Exercise input
^^^^^^^^

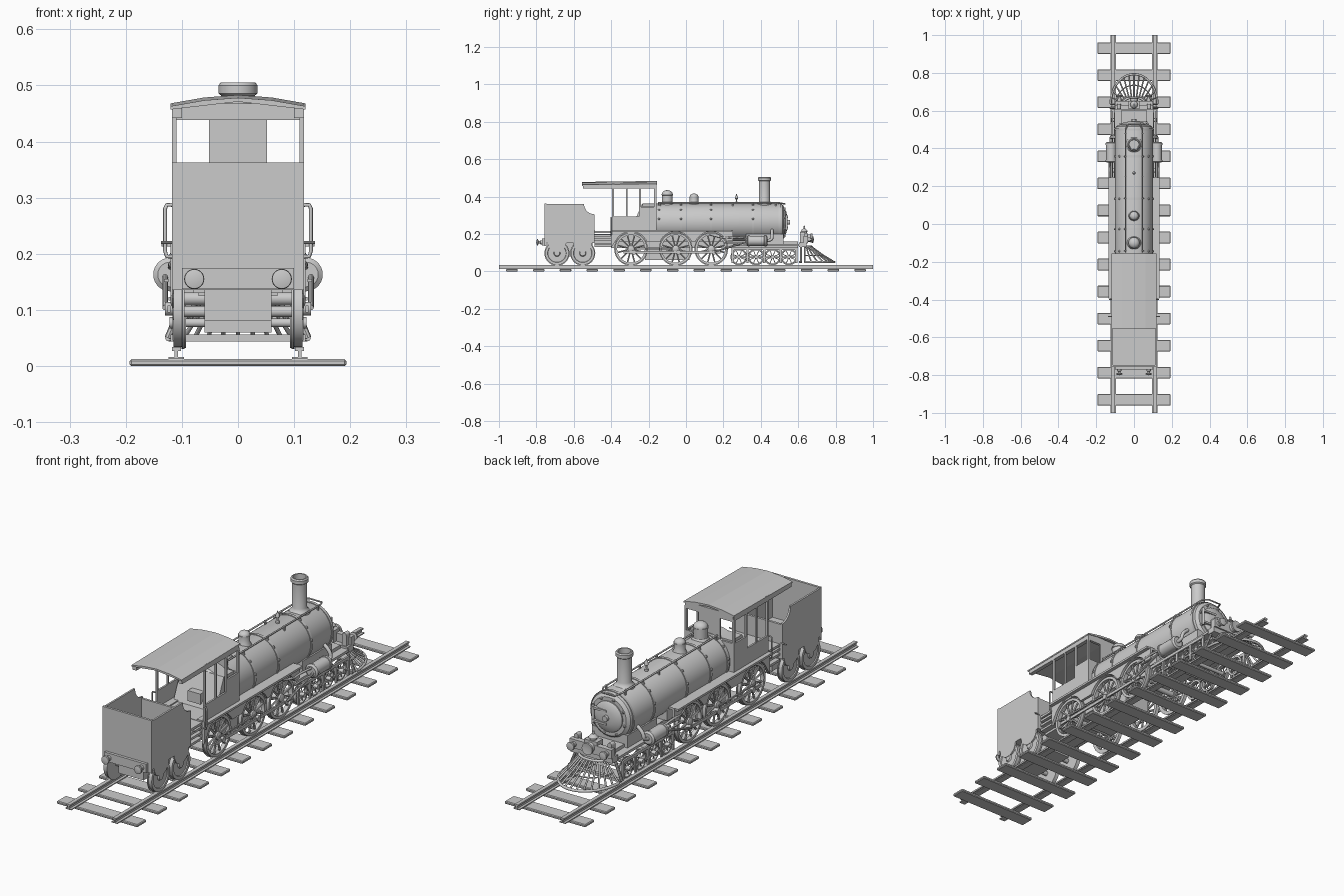
import bpy, bmesh
from math import sin, cos, pi
from mathutils import Vector as V

if "Cube" in bpy.data.objects:
    bpy.data.objects.remove(bpy.data.objects["Cube"])

def finish(name, bm, smooth=True):
    bmesh.ops.remove_doubles(bm, verts=bm.verts, dist=1e-5)
    bmesh.ops.recalc_face_normals(bm, faces=bm.faces)
    me = bpy.data.meshes.new(name)
    bm.to_mesh(me)
    bm.free()
    ob = bpy.data.objects.new(name, me)
    bpy.context.collection.objects.link(ob)
    if smooth:
        bpy.ops.object.select_all(action='DESELECT')
        bpy.context.view_layer.objects.active = ob
        ob.select_set(True)
        bpy.ops.object.shade_smooth_by_angle(angle=0.6)
    return ob

def add_box(bm, x0, x1, y0, y1, z0, z1):
    vs = bmesh.ops.create_cube(bm, size=1)['verts']
    for v in vs:
        v.co = V(((x0 + x1) / 2 + v.co.x * (x1 - x0), (y0 + y1) / 2 + v.co.y * (y1 - y0),
                  (z0 + z1) / 2 + v.co.z * (z1 - z0)))

def add_lathe(bm, base, axis, prof, n=32, closed=False):
    """Revolve (radius, height) points about an axis."""
    q = V(axis).to_track_quat('Z', 'Y')
    rings = [[bm.verts.new(V(base) + q @ V((r * cos(2*pi*i/n), r * sin(2*pi*i/n), h)))
              for i in range(n)] for r, h in prof]
    for a, b in zip(rings, rings[1:] + (rings[:1] if closed else [])) if closed else zip(rings, rings[1:]):
        for i in range(n):
            j = (i + 1) % n
            bm.faces.new((a[i], a[j], b[j], b[i]))

def add_cyl(bm, p, q, r, n=16):
    d = V(q) - V(p)
    add_lathe(bm, p, d, [(0, 0), (r, 0), (r, d.length), (0, d.length)], n)

def add_prism(bm, pts, x0, x1):
    """Extrude a (y, z) outline along x."""
    f = bm.faces.new([bm.verts.new((x0, y, z)) for y, z in pts])
    g = bmesh.ops.extrude_face_region(bm, geom=[f])['geom']
    bmesh.ops.translate(bm, verts=[v for v in g if isinstance(v, bmesh.types.BMVert)], vec=(x1 - x0, 0, 0))

def make(name, *parts, smooth=True):
    bm = bmesh.new()
    for fn, *args in parts:
        fn(bm, *args)
    return finish(name, bm, smooth)

def tube(name, pts, r, kind='POLY', cyclic=False):
    cu = bpy.data.curves.new(name, 'CURVE')
    cu.dimensions, cu.bevel_depth, cu.bevel_resolution, cu.use_fill_caps = '3D', r, 2, True
    sp = cu.splines.new('POLY' if kind == 'POLY' else 'NURBS')
    sp.points.add(len(pts) - 1)
    for p, c in zip(sp.points, pts):
        p.co = (*c, 1)
    sp.use_cyclic_u = cyclic
    if kind != 'POLY':
        sp.order_u, sp.use_endpoint_u = 3, True
    ob = bpy.data.objects.new(name, cu)
    bpy.context.collection.objects.link(ob)

def arc(cy, cz, r, a0, a1, n=14):
    return [(cy + r * cos(a0 + (a1 - a0) * i / n), cz + r * sin(a0 + (a1 - a0) * i / n)) for i in range(n + 1)]

SIDES = (('left', -1), ('right', 1))

# Track
sleepers = make('sleepers', *[(add_box, -.193, .193, y - .031, y + .031, 0, .012)
                              for y in [.931 - i * .1432 for i in range(14)]], smooth=False)
bev = sleepers.modifiers.new('bevel', 'BEVEL')
bev.width = .003
for side, s in SIDES:
    c = s * .11
    make(side + '_rail', (add_box, c - .014, c + .014, -1, 1, .012, .016),
         (add_box, c - .003, c + .003, -1, 1, .016, .027),
         (add_box, c - .008, c + .008, -1, 1, .027, .034), smooth=False)

# Wheels
def spoked_wheel(name, s, y, z, R, spokes, x=.105, w=.018):
    c = (s * x, y, z)
    ax = (s, 0, 0)
    parts = [(add_lathe, c, ax, [(R * .86, -w/2), (R + .004, -w/2), (R + .004, -w/4), (R, -w/4), (R, w/2), (R * .86, w/2)], 40, True),
             (add_lathe, c, ax, [(0, -w/2), (R * .2, -w/2), (R * .2, w/2 + .002), (R * .1, w/2 + .006), (0, w/2 + .006)], 20)]
    for i in range(spokes):
        a = 2 * pi * (i + .5) / spokes
        d = V((0, cos(a), sin(a)))
        parts.append((add_cyl, V(c) + d * R * .15, V(c) + d * R * .9, R * .055, 6))
    make(name, *parts)

DRIVE = (-.294, -.055, .135)
SMALL = (.283, .375, .463, .55)
TWH = (-.69, -.552)
for side, s in SIDES:
    for i, y in enumerate(DRIVE):
        spoked_wheel(f'{side}_drive_wheel_{i}', s, y, .12, .086, 12)
    for i, y in enumerate(SMALL):
        spoked_wheel(f'{side}_pilot_wheel_{i}', s, y, .077, .041, 8, .1, .014)
    for i, y in enumerate(TWH):
        make(f'{side}_tender_wheel_{i}', (add_lathe, (s * .095, y, .097), (s, 0, 0),
             [(0, 0), (.067, 0), (.067, .004), (.063, .005), (.063, .02), (.05, .02), (.048, .016), (.018, .016), (.014, .022), (0, .022)], 40))
    # Coupling rod, main rod and crank pins
    make(side + '_rods', (add_box, s * .12, s * .126, -.335, .185, .095, .108),
         *[(add_cyl, (s * .11, y + .015, .102), (s * .13, y + .015, .102), .012) for y in DRIVE],
         (add_cyl, (s * .13, .15, .104), (s * .13, .34, .163), .005, 8),
         (add_box, s * .124, s * .132, .2, .34, .15, .155), (add_box, s * .118, s * .124, -.3, -.05, .117, .123))
    # Steam cylinder with end caps and feed pipe
    make(side + '_steam_cylinder', (add_lathe, (s * .121, .325, .163), (0, 1, 0),
         [(0, 0), (.022, 0), (.03, .006), (.03, .014), (.027, .015), (.027, .093), (.03, .094), (.03, .104), (.022, .11), (0, .11)], 28))
    tube(side + '_steam_pipe', [(s * .09, .46, .22), (s * .118, .46, .2), (s * .122, .46, .163), (s * .122, .42, .163)], .008, 'N')
    tube(side + '_side_pipe', [(s * .1, .12, .2), (s * .118, .2, .175), (s * .12, .25, .185), (s * .12, .34, .175)], .005, 'N')
    # Pilot truck frame
    make(side + '_truck_frame', (add_box, s * .11, s * .118, .245, .595, .115, .128), (add_box, s * .11, s * .116, .245, .595, .07, .078),
         *[(add_box, s * .11, s * .117, y - .006, y + .006, .045, .125) for y in (.25, .329, .419, .507, .59)],
         *[(add_cyl, (s * .105, y, .077), (s * .122, y, .077), .01) for y in SMALL])
    # Running board with wheel arches
    out = [(-.4, .222), (-.4, .125)]
    for y in DRIVE:
        out += arc(y, .12, .093, pi - .45, .45)
    out += [(.25, .165), (.25, .222)]
    make(side + '_wheel_guard', (add_prism, out, s * .108, s * .12), (add_box, s * .08, s * .136, -.395, .247, .213, .222))

make('axles', *[(add_cyl, (-.1, y, .12), (.1, y, .12), .012) for y in DRIVE],
     *[(add_cyl, (-.1, y, .077), (.1, y, .077), .008) for y in SMALL], *[(add_cyl, (-.1, y, .097), (.1, y, .097), .01) for y in TWH])

# Main frame, ash pan, cylinder saddle and front deck
make('main_frame', (add_box, -.07, .07, -.4, .6, .125, .16), (add_box, -.085, .085, -.39, .25, .16, .21),
     (add_box, -.06, .06, -.22, .02, .06, .125), (add_box, -.085, .085, .32, .52, .14, .2),
     (add_box, -.104, .104, .25, .61, .135, .146), smooth=False)

# Boiler with smokebox face
CZ, R = .262, .1
make('boiler', (add_lathe, (0, -.24, CZ), (0, 1, 0), [(0, 0), (R - .008, 0), (R, .008), (R, .74), (R - .004, .755),
     (R - .018, .765), (.066, .765), (.066, .77), (.058, .776), (.03, .782), (0, .784)], 56))
BANDS = (-.144, -.027, .134, .358, .5)
make('boiler_bands', *[(add_lathe, (0, y, CZ), (0, 1, 0), [(R, -.006), (R + .003, -.006), (R + .003, .006), (R, .006)], 56) for y in BANDS])
rivets = [(add_lathe, (R * cos(a), y, CZ + R * sin(a)), (cos(a), 0, sin(a)), [(.006, 0), (.006, .004), (.003, .008), (0, .008)], 8)
          for y in BANDS[:4] for a in (.18, .72, 1.1, pi - 1.1, pi - .72, pi - .18)]
rivets += [(add_lathe, (.078 * cos(a), .523, CZ + .078 * sin(a)), (0, 1, 0), [(.006, 0), (.006, .005), (.003, .009), (0, .009)], 8)
           for a in [2 * pi * i / 8 + .3 for i in range(8)]]
make('boiler_rivets', *rivets)
make('smokebox_door_hinges', (add_box, .0, .07, .53, .545, .285, .294), (add_box, .0, .07, .53, .545, .23, .239),
     (add_cyl, (.068, .537, .222), (.068, .537, .302), .006), (add_cyl, (0, .535, CZ), (0, .555, CZ), .012))
tube('top_handrail', [(-.045, -.15, .366), (-.045, .5, .366), (-.03, .53, .36), (.03, .53, .36), (.045, .5, .366), (.045, -.15, .366)], .0035)
make('handrail_posts', *[(add_cyl, (s * .045, y, .34), (s * .045, y, .368), .005, 8) for _, s in SIDES for y in (-.14, -.027, .134, .25, .358, .48)])

# Chimney, domes and whistle
make('chimney', (add_lathe, (0, .42, .345), (0, 0, 1), [(.044, 0), (.042, .014), (.033, .022), (.029, .032), (.03, .137), (.035, .141), (.035, .155),
     (.031, .16), (.026, .16), (.024, .06), (0, .06)], 36))
for nm, y, r, top in (('steam_dome', -.1, .029, .434), ('sand_dome', .043, .023, .416)):
    h = top - .34
    make(nm, (add_lathe, (0, y, .34), (0, 0, 1), [(r * 1.3, 0), (r * 1.25, .018), (r, .028), (r, h - r * .95), (r * 1.08, h - r * .9), (r * 1.08, h - r * .75)]
         + [(r * cos(i * pi / 12), h - r * .75 + r * .75 * sin(i * pi / 12)) for i in range(7)], 32))
make('whistle', (add_lathe, (0, .27, .35), (0, 0, 1), [(.008, 0), (.008, .02), (.004, .024), (.004, .034), (.009, .038), (.007, .05), (.002, .06), (0, .068)], 16))

# Cab
parts = [(add_box, -.118, .118, -.395, -.16, .205, .217), (add_box, -.052, .052, -.166, -.158, .34, .465),
         (add_box, -.112, .112, -.166, -.158, .21, .345), (add_box, -.115, .115, -.17, -.158, .438, .468)]
for _, s in SIDES:
    a, b = s * .11, s * .118
    parts += [(add_box, a, b, -.395, -.245, .215, .292), (add_box, a, b, -.245, -.16, .215, .345),
              (add_box, a, b, -.395, -.16, .442, .466)]
    parts += [(add_box, a, b, y, y + w, .215, .45) for y, w in ((-.395, .009), (-.32, .008), (-.25, .01), (-.17, .012))]
    parts.append((add_box, s * .1, s * .118, -.55, -.16, .442, .462))
make('cab', *parts, smooth=False)
bm = bmesh.new()   # shallow gabled roof
rows = [[bm.verts.new((x, y, z + dz)) for x, z in ((-.12, .457), (0, .471), (.12, .457), (.12, .463), (.06, .4735), (0, .478), (-.06, .4735), (-.12, .463))]
        for y, dz in ((-.556, 0), (-.155, .005))]
for i in range(8):
    bm.faces.new((rows[0][i], rows[0][(i+1) % 8], rows[1][(i+1) % 8], rows[1][i]))
bm.faces.new(rows[0])
bm.faces.new(rows[1])
finish('cab_roof', bm, False)
make('firebox', (add_prism, [(-.3, .21), (-.17, .21), (-.17, .35), (-.24, .35)], -.1, .1),
     (add_box, -.03, .03, -.3, -.26, .235, .28), smooth=False)

# Tender
prof = [(-.755, .36), (-.755, .152)]
for y in TWH:
    prof += arc(y, .152, .05, pi, 2 * pi)
prof += [(-.49, .152), (-.49, .3)] + arc(-.49, .36, .055, 1.5 * pi, pi, 8)
parts = [(add_prism, prof, s * .11, s * .118) for _, s in SIDES]
parts += [(add_box, -.118, .118, -.757, -.747, .135, .363), (add_box, -.112, .112, -.75, -.49, .152, .175),
          (add_box, -.112, .112, -.5, -.49, .152, .3), (add_box, -.06, .06, -.73, -.5, .08, .152)]
make('tender_body', *parts, smooth=False)

# Buffers on both ends
for nm, y, d, z in (('tender', -.757, -1, .155), ('front', .64, 1, .17)):
    make(nm + '_buffers', (add_box, -.1, .1, y - .012, y + .012, z - .018, z + .02),
         *[(add_lathe, (s * .078, y, z), (0, d, 0), [(.011, 0), (.011, .022), (.007, .023), (.007, .032), (.018, .034), (.017, .04), (0, .044)], 24) for _, s in SIDES])

# Gangway steps between cab and tender
make('gangway', (add_box, -.08, .08, -.49, -.4, .13, .2), *[(add_box, -.105, .105, -.49, -.395, z, z + .01) for z in (.14, .165, .187, .205)], smooth=False)
for side, s in SIDES:
    tube(side + '_cab_handle', [(s * .115, -.4, .195), (s * .127, -.4, .195), (s * .13, -.4, .205), (s * .13, -.4, .28), (s * .127, -.4, .287), (s * .115, -.4, .287)], .0035)
    make(side + '_step_peg', (add_cyl, (s * .11, -.49, .22), (s * .137, -.49, .22), .003, 8))

# Front beam, lamp and corner posts
make('front_beam', (add_box, -.1, .1, .605, .645, .13, .155), (add_box, -.03, .03, .61, .65, .15, .205),
     *[(add_box, s * .07, s * .09, .61, .635, .15, .2) for _, s in SIDES],
     *[(add_cyl, (s * .08, .61, .2), (s * .08, .635, .2), .01) for _, s in SIDES])
make('front_lamp', (add_lathe, (0, .63, .178), (0, 1, 0), [(0, 0), (.02, 0), (.02, .035), (.025, .038), (.025, .046), (.02, .046), (0, .04)], 24),
     (add_lathe, (0, .632, .2), (0, 0, 1), [(.014, 0), (.014, .012), (.02, .014), (.012, .024), (.005, .028), (.005, .04), (0, .044)], 16))

# Cowcatcher: fanned bars between an upper and a lower hoop
def hoop(rx, ry, z, a):
    return (rx * cos(a), .635 + ry * sin(a), z)
for nm, rx, ry, z, r in (('lower', .124, .158, .05, .006), ('middle', .095, .1, .085, .003), ('upper', .06, .035, .132, .006)):
    tube(f'cowcatcher_{nm}_hoop', [hoop(rx, ry, z, pi * i / 32) for i in range(33)], r)
for i in range(15):
    a = pi * i / 14
    tube(f'cowcatcher_bar_{i}', [hoop(.06, .035, .132, a), hoop(.095, .1, .085, a), hoop(.124, .158, .05, a)], .004)
make('cowcatcher_braces', (add_box, -.12, .12, .605, .62, .044, .056),
     *[(add_cyl, (s * .09, .615, .135), (s * .125, .615, .05), .006, 8) for _, s in SIDES])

^^^^^^^^

About this task
From the first line of the records through the line containing "(z0 + z1) / 2", please output exactly those lines and nothing more, leaving out the pictures.

Exercise output
import bpy, bmesh
from math import sin, cos, pi
from mathutils import Vector as V

if "Cube" in bpy.data.objects:
    bpy.data.objects.remove(bpy.data.objects["Cube"])

def finish(name, bm, smooth=True):
    bmesh.ops.remove_doubles(bm, verts=bm.verts, dist=1e-5)
    bmesh.ops.recalc_face_normals(bm, faces=bm.faces)
    me = bpy.data.meshes.new(name)
    bm.to_mesh(me)
    bm.free()
    ob = bpy.data.objects.new(name, me)
    bpy.context.collection.objects.link(ob)
    if smooth:
        bpy.ops.object.select_all(action='DESELECT')
        bpy.context.view_layer.objects.active = ob
        ob.select_set(True)
        bpy.ops.object.shade_smooth_by_angle(angle=0.6)
    return ob

def add_box(bm, x0, x1, y0, y1, z0, z1):
    vs = bmesh.ops.create_cube(bm, size=1)['verts']
    for v in vs:
        v.co = V(((x0 + x1) / 2 + v.co.x * (x1 - x0), (y0 + y1) / 2 + v.co.y * (y1 - y0),
                  (z0 + z1) / 2 + v.co.z * (z1 - z0)))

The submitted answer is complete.